Saved data entries:
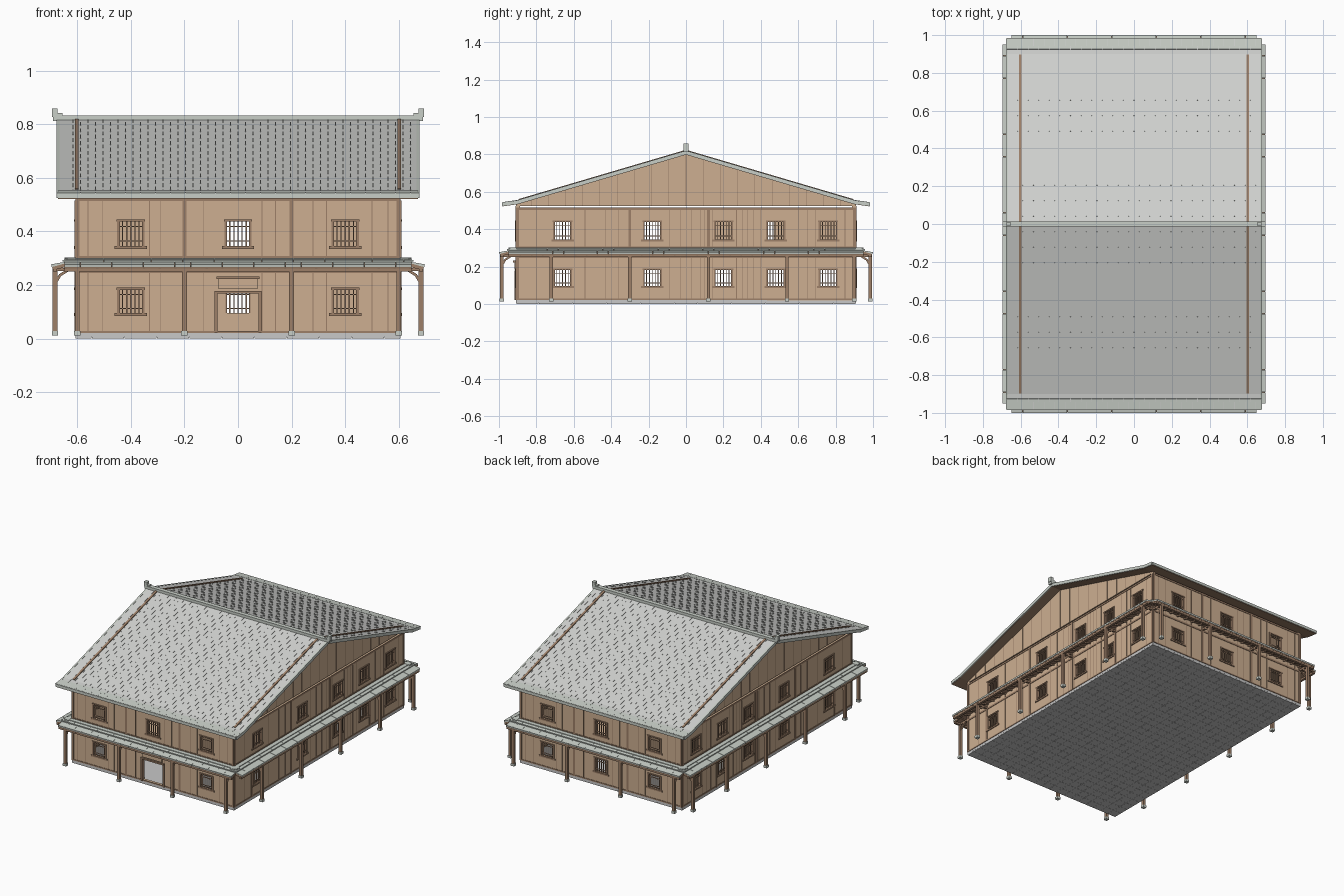
import bpy, bmesh, math
from mathutils import Matrix

cube = bpy.data.objects.get("Cube")
if cube:
    bpy.data.objects.remove(cube)


def material(name, rgb):
    m = bpy.data.materials.new(name)
    m.use_nodes = True
    m.diffuse_color = (*rgb, 1)
    m.node_tree.nodes["Principled BSDF"].inputs["Base Color"].default_value = (*rgb, 1)
    return m


ROOF = material("pale roof tile", (0.64, 0.65, 0.63))
TILE = material("grey green tile", (0.58, 0.62, 0.57))
STONE = material("grey paving", (0.58, 0.58, 0.58))
WALL = material("tan boards", (0.61, 0.43, 0.285))
WOOD = material("brown timber", (0.34, 0.215, 0.14))


class Part:
    """Collects boxes and prisms into one named object."""
    def __init__(self, name, mat):
        self.name, self.mat, self.bm = name, mat, bmesh.new()

    def box(self, x0, x1, y0, y1, z0, z1, frame=Matrix()):
        self.block(((x0 + x1) / 2, (y0 + y1) / 2, (z0 + z1) / 2),
                   (x1 - x0, y1 - y0, z1 - z0), 0, frame)

    def block(self, centre, size, tilt=0, frame=Matrix()):
        m = (frame @ Matrix.Translation(centre) @ Matrix.Rotation(tilt, 4, "X")
             @ Matrix.Diagonal((*size, 1)))
        bmesh.ops.create_cube(self.bm, size=1, matrix=m)

    def bar(self, x, a, b, width, thick, frame=Matrix()):
        """Bar between two (y, z) points at a given x."""
        (ya, za), (yb, zb) = a, b
        self.block((x, (ya + yb) / 2, (za + zb) / 2),
                   (width, math.hypot(yb - ya, zb - za), thick),
                   math.atan2(zb - za, yb - ya), frame)

    def prism(self, points, x0, x1):
        face = self.bm.faces.new([self.bm.verts.new((x0, y, z)) for y, z in points])
        ext = bmesh.ops.extrude_face_region(self.bm, geom=[face], use_keep_orig=True)
        verts = [g for g in ext["geom"] if isinstance(g, bmesh.types.BMVert)]
        bmesh.ops.translate(self.bm, verts=verts, vec=(x1 - x0, 0, 0))

    def finish(self):
        bmesh.ops.recalc_face_normals(self.bm, faces=self.bm.faces[:])
        mesh = bpy.data.meshes.new(self.name)
        self.bm.to_mesh(mesh)
        self.bm.free()
        mesh.materials.append(self.mat)
        bpy.context.collection.objects.link(bpy.data.objects.new(self.name, mesh))


HX, HY = 0.606, 0.908          # half size of the house
HOLES = [(0.095, 0.182), (0.345, 0.437)]   # window heights
HW = 0.046                     # window half width
DOOR = (-0.078, 0.078, 0.026, 0.17)


def roof_z(d):
    """Height of the roof deck at distance d from the ridge."""
    return 0.81 - 0.265 * d / 0.9 if d < 0.9 else 0.545 - 0.14 * (d - 0.9)


# Ground slab with paving on its underside
slab = Part("base_slab", STONE)
slab.box(-HX, HX, -HY, HY, 0.006, 0.022)
nx, ny = 20, 30
for i in range(nx):
    for j in range(ny):
        x, y = -HX + 2 * HX * i / nx, -HY + 2 * HY * j / ny
        slab.box(x + 0.0005, x + 2 * HX / nx - 0.0005,
                 y + 0.0005, y + 2 * HY / ny - 0.0005, 0, 0.007)
slab.finish()

# Four sides: each is built facing -y and turned into place
walls, timbers, seams = Part("walls", WALL), Part("wall_timbers", WOOD), Part("board_seams", WOOD)
frames, lattice = Part("window_frames", WOOD), Part("window_lattice", WOOD)
posts, footings = Part("porch_posts", WOOD), Part("post_footings", TILE)
skirt, rafters = Part("skirt_roof_tiles", TILE), Part("skirt_rafters", WOOD)
deck = Part("skirt_roof_deck", WOOD)

FRONT = dict(windows=[-0.4, 0, 0.4], posts=[-0.6, -0.2, 0.2, 0.6], pillars=[-0.2, 0.2], top=0.525,
             seams=[-0.56, -0.505, -0.33, -0.29, -0.13, 0.09, 0.14, 0.28, 0.33, 0.5, 0.56])
SIDE = dict(windows=[-0.66, -0.18, 0.2, 0.48, 0.76], posts=[-0.72, -0.3, 0.12, 0.54, 0.9],
            pillars=[-0.72, -0.3, 0.12, 0.54], top=0.515,
            seams=[-0.8, -0.54, -0.43, -0.36, -0.09, -0.03, 0.03, 0.08, 0.1, 0.14, 0.27, 0.3,
                   0.33, 0.36, 0.4, 0.6, 0.65, 0.69, 0.85])

for k in range(4):
    R = Matrix.Rotation(k * math.pi / 2, 4, "Z")
    side = SIDE if k % 2 else FRONT
    flip = -1 if k == 3 else 1
    D, L = (HX, HY) if k % 2 else (HY, HX)
    wins = [flip * u for u in side["windows"]]
    top = side["top"]

    # Wall boards around the openings; the front has a doorway in the middle
    panes = [(w, z0, z1) for w in wins for z0, z1 in HOLES]
    if k == 0:
        panes.remove((0, *HOLES[0]))
    gaps = [(w - HW, w + HW, z0, z1) for w, z0, z1 in panes] + ([DOOR] if k == 0 else [])
    us = sorted({-L, L} | {g[i] for g in gaps for i in (0, 1)})
    zs = sorted({0.018, top} | {g[i] for g in gaps for i in (2, 3)})
    for a, b in zip(us, us[1:]):
        for c, d in zip(zs, zs[1:]):
            u, z = (a + b) / 2, (c + d) / 2
            if not any(g[0] < u < g[1] and g[2] < z < g[3] for g in gaps):
                walls.box(a, b, -D, -D + 0.02, c, d, R)

    # Horizontal rails, corner posts, pillars and thin seams
    for z0, z1 in [(0.02, 0.028), (0.245, 0.257), (0.3, 0.308), (top - 0.012, top)]:
        timbers.box(-L, L, -D - 0.003, -D, z0, z1, R)
    for u in [-L + 0.007, L - 0.007] + [flip * p for p in side["pillars"]]:
        clear = min(abs(u - w) for w in wins) > HW + 0.03
        timbers.box(u - 0.007, u + 0.007, -D - 0.004, -D, 0.02, top if clear else 0.3, R)
    for u in side["seams"]:
        seams.box(flip * u - 0.0015, flip * u + 0.0015, -D - 0.0015, -D, 0.028, top - 0.012, R)

    # Windows: frame, sill, head and lattice
    for w, z0, z1 in panes:
        for s in (-1, 1):
            c = w + s * HW
            frames.box(c - 0.005, c + 0.005, -D - 0.005, -D + 0.02, z0, z1, R)
        frames.box(w - 0.06, w + 0.06, -D - 0.006, -D + 0.02, z0 - 0.01, z0, R)
        frames.box(w - 0.053, w + 0.053, -D - 0.006, -D + 0.02, z1, z1 + 0.008, R)
        for i in range(1, 6):
            c = w - HW + 2 * HW * i / 6
            lattice.box(c - 0.0022, c + 0.0022, -D + 0.002, -D + 0.008, z0, z1, R)
        for t in (0.2, 0.8):
            c = z0 + t * (z1 - z0)
            lattice.box(w - HW, w + HW, -D + 0.001, -D + 0.006, c - 0.002, c + 0.002, R)

    # Porch posts with footings and curved braces
    V = -D - 0.077
    for u in side["posts"]:
        u *= flip
        posts.box(u - 0.009, u + 0.009, V - 0.009, V + 0.009, 0.025, 0.262, R)
        footings.box(u - 0.012, u + 0.012, V - 0.012, V + 0.012, 0.012, 0.028, R)
        posts.bar(u, (V, 0.205), (V + 0.02, 0.238), 0.012, 0.01, R)
        posts.bar(u, (V + 0.018, 0.236), (V + 0.05, 0.256), 0.012, 0.01, R)
        posts.box(u - 0.007, u + 0.007, V, -D, 0.252, 0.264, R)
    E = L + 0.042
    posts.box(-E, E, V - 0.008, V + 0.008, 0.25, 0.262, R)

    # Skirt roof: rafters, deck and two stepped courses of tiles
    n = round(2 * E / 0.06)
    deck.bar(0, (-D - 0.087, 0.264), (-D, 0.288), 2 * E, 0.006, R)
    for i in range(n + 1):
        u = -E + 0.006 + (2 * E - 0.012) * i / n
        rafters.bar(u, (-D - 0.085, 0.259), (-D, 0.28), 0.008, 0.008, R)
    for row, (out, z) in enumerate([(0.0905, 0.272), (0.048, 0.288)]):
        edges = [-E] + [-E + 2 * E * (i + 0.5 * row) / n for i in range(1, n)] + [E]
        for a, b in zip(edges, edges[1:]):
            skirt.bar((a + b) / 2, (-D - out, z), (-D - out + 0.05, z + 0.009),
                      b - a - 0.001, 0.01, R)
    skirt.box(-E + 0.005, E - 0.005, -D - 0.03, -D, 0.292, 0.301, R)

# Front doorway: jambs, head, lintel and blank board
for s in (-1, 1):
    frames.box(s * 0.082 - 0.005, s * 0.082 + 0.005, -HY - 0.008, -HY + 0.02, 0.02, 0.178)
frames.box(-0.087, 0.087, -HY - 0.01, -HY + 0.02, 0.168, 0.178)
frames.box(-0.08, 0.08, -HY - 0.018, -HY, 0.222, 0.232)
walls.box(-0.072, 0.072, -HY - 0.009, -HY, 0.185, 0.222)

# Gable walls with seams
for s in (-1, 1):
    x0, x1 = sorted((s * HX, s * (HX - 0.02)))
    walls.prism([(-HY, 0.524), (HY, 0.524), (HY, 0.538), (0, 0.803), (-HY, 0.538)], x0, x1)
    for i in range(-9, 10):
        y = i * 0.092
        a, b = sorted((s * HX, s * (HX + 0.0015)))
        seams.box(a, b, y - 0.0015, y + 0.0015, 0.524, roof_z(abs(y)) - 0.012)

for p in (walls, timbers, seams, frames, lattice, posts, footings, skirt, rafters, deck):
    p.finish()

# Interior floor and partitions
inside = Part("interior_floor_and_partitions", WALL)
inside.box(-0.586, 0.586, -0.888, 0.888, 0.262, 0.276)
for s in (-1, 1):
    a, b = sorted((s * 0.2, s * 0.586))
    inside.box(a, b, 0, 0.015, 0.02, 0.5)
for y0, y1 in [(0.02, 0.36), (0.47, 0.56), (0.69, 0.83)]:
    inside.box(0.2, 0.215, y0, y1, 0.276, 0.5)
inside.finish()

# Main roof: timber deck below, tile sheet above
RX, RY = 0.672, 0.982
profile = [(y, roof_z(abs(y))) for y in (-RY, -0.9, 0, 0.9, RY)]


def roof_sheet(name, mat, low, high):
    sheet = Part(name, mat)
    sheet.prism([(y, z + high) for y, z in profile]
                + [(y, z + low) for y, z in reversed(profile)], -RX, RX)
    sheet.finish()


roof_sheet("roof_deck", WOOD, -0.012, 0)
roof_sheet("roof_tile_sheet", ROOF, 0, 0.009)

# Staggered tile ribs, verge strips, eave boards and gable-top strips
ribs, verge = Part("roof_tile_ribs", ROOF), Part("roof_edging", TILE)
strips = Part("gable_top_strips", WOOD)
rows, cols = 24, 24
step = 2 * RX / cols
for s in (-1, 1):
    for r in range(rows):
        d0, d1 = RY * r / rows, RY * (r + 1) / rows
        for c in range(1, cols):
            ribs.bar(-RX + step * (c + 0.5 * (r % 2)), (s * d0, roof_z(d0) + 0.009),
                     (s * d1, roof_z(d1) + 0.009), 0.003, 0.004)
    for x in (-RX, RX):
        verge.bar(x, (0, roof_z(0)), (s * 0.9, roof_z(0.9)), 0.012, 0.02)
        verge.bar(x, (s * 0.895, roof_z(0.9)), (s * RY, roof_z(RY)), 0.012, 0.02)
    verge.block((0, s * (RY - 0.004), roof_z(RY)), (2 * RX, 0.014, 0.018))
    verge.bar(0, (s * 0.925, roof_z(0.925) + 0.009), (s * RY, roof_z(RY) + 0.009),
              2 * RX, 0.003)
    for x in (-0.602, 0.602):
        strips.bar(x, (0, roof_z(0) + 0.008), (s * 0.895, roof_z(0.895) + 0.008), 0.014, 0.012)
for p in (ribs, verge, strips):
    p.finish()

# Ridge cap with upturned end blocks
ridge = Part("ridge_cap", TILE)
ridge.box(-0.69, 0.69, -0.014, 0.014, 0.812, 0.833)
for s in (-1, 1):
    ridge.block((s * 0.684, 0, 0.842), (0.022, 0.026, 0.032))
    ridge.block((s * 0.665, 0, 0.836), (0.02, 0.022, 0.01))
ridge.finish()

→ **Task details**:
Copy out each line of the data above, exactly, if it lies between the line holding "window half width" and the line holding "return 0.81 - 0.265", inclusive; copy no other line.

→ **Expected output**:
HW = 0.046                     # window half width
DOOR = (-0.078, 0.078, 0.026, 0.17)


def roof_z(d):
    """Height of the roof deck at distance d from the ridge."""
    return 0.81 - 0.265 * d / 0.9 if d < 0.9 else 0.545 - 0.14 * (d - 0.9)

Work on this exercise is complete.